What you should do :: Find the word "centre" in the data, then copy each line where it is found.

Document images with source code
= Beginning of Section =

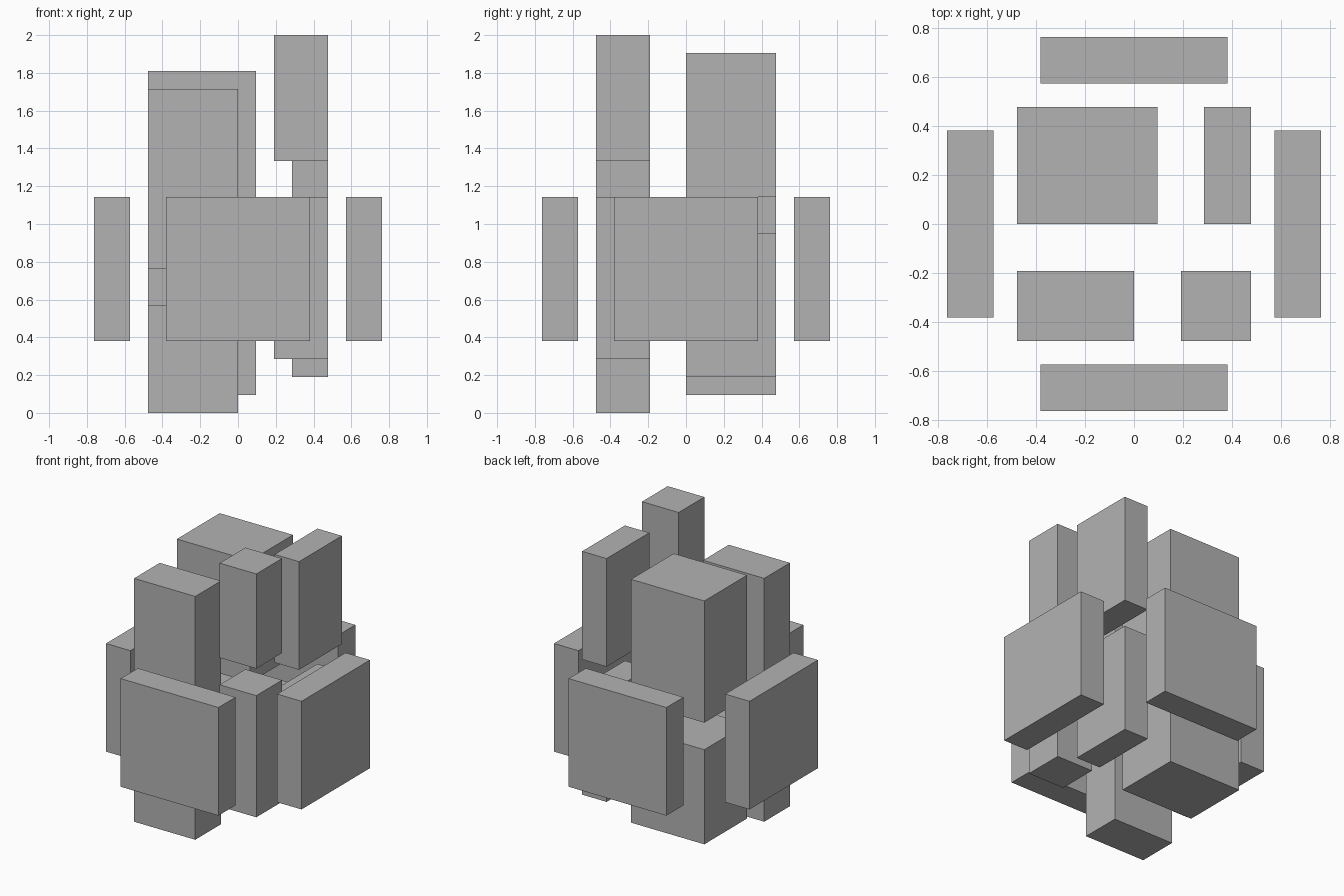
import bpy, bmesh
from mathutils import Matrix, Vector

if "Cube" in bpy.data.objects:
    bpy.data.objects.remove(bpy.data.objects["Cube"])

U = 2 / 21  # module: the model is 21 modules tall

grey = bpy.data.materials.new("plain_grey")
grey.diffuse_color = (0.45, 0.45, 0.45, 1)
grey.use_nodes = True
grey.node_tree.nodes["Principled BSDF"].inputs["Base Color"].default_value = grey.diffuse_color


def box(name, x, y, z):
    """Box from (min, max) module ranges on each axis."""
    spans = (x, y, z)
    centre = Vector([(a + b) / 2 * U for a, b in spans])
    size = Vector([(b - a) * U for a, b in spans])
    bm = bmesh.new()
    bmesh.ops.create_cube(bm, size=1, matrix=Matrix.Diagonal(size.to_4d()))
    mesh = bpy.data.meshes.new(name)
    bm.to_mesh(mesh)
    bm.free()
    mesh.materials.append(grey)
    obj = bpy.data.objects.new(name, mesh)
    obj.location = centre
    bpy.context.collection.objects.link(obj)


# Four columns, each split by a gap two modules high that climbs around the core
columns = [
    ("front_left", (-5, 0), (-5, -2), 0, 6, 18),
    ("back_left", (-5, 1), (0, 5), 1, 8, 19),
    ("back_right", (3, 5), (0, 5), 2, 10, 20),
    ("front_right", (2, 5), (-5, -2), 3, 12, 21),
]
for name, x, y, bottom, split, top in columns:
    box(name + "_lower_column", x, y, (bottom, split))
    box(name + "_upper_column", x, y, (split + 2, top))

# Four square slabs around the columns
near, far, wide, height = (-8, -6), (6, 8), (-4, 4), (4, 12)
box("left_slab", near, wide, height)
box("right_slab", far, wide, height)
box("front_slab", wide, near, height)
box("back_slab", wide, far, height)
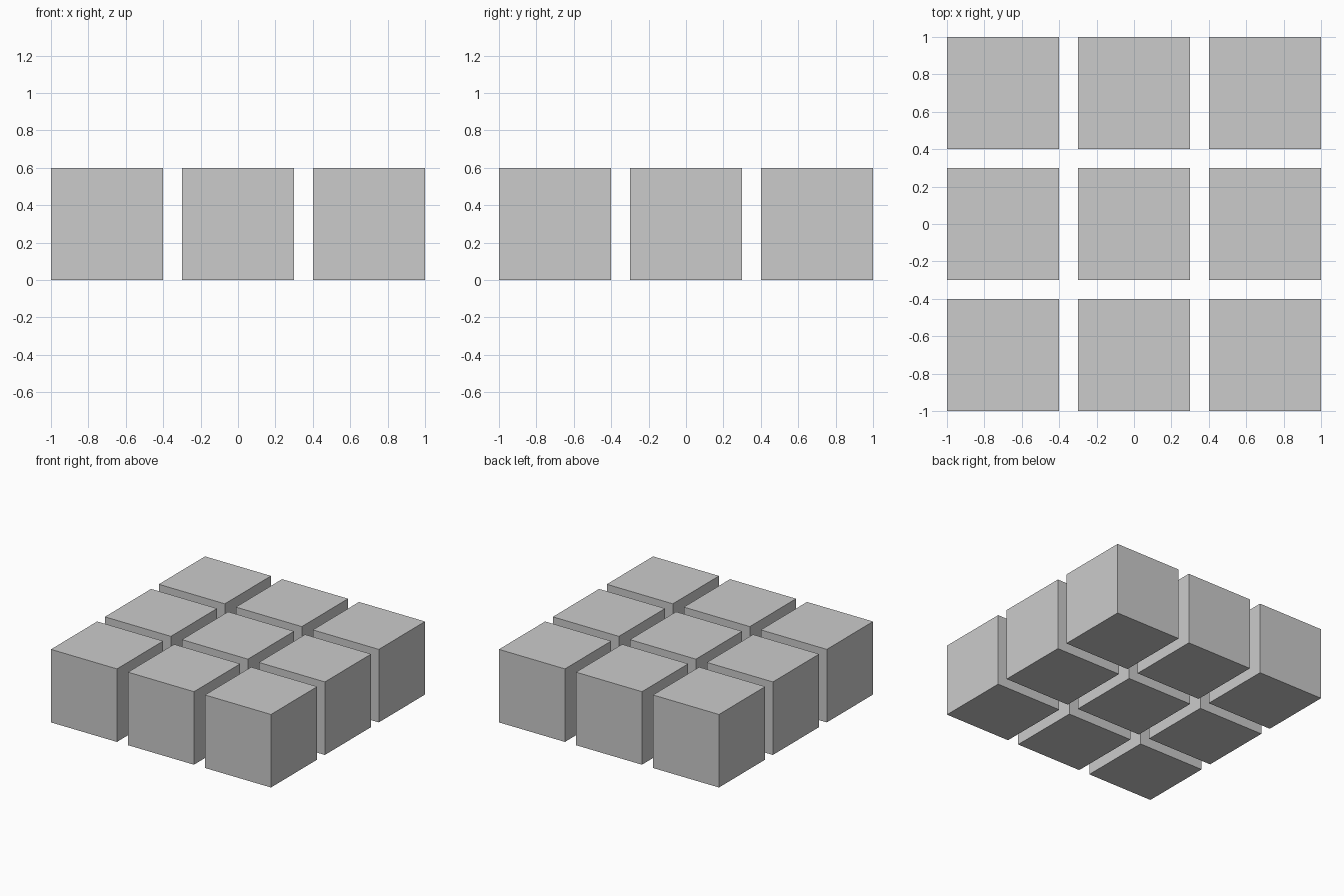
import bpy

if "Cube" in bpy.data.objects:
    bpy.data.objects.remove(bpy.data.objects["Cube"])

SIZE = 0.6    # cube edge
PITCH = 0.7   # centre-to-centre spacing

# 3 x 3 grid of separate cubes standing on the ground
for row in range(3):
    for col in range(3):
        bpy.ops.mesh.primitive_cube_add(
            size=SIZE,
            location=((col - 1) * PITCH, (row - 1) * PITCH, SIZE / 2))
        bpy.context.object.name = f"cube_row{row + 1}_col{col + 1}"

= End of Section =

Answer to the problem ::
    centre = Vector([(a + b) / 2 * U for a, b in spans])
    obj.location = centre
PITCH = 0.7   # centre-to-centre spacing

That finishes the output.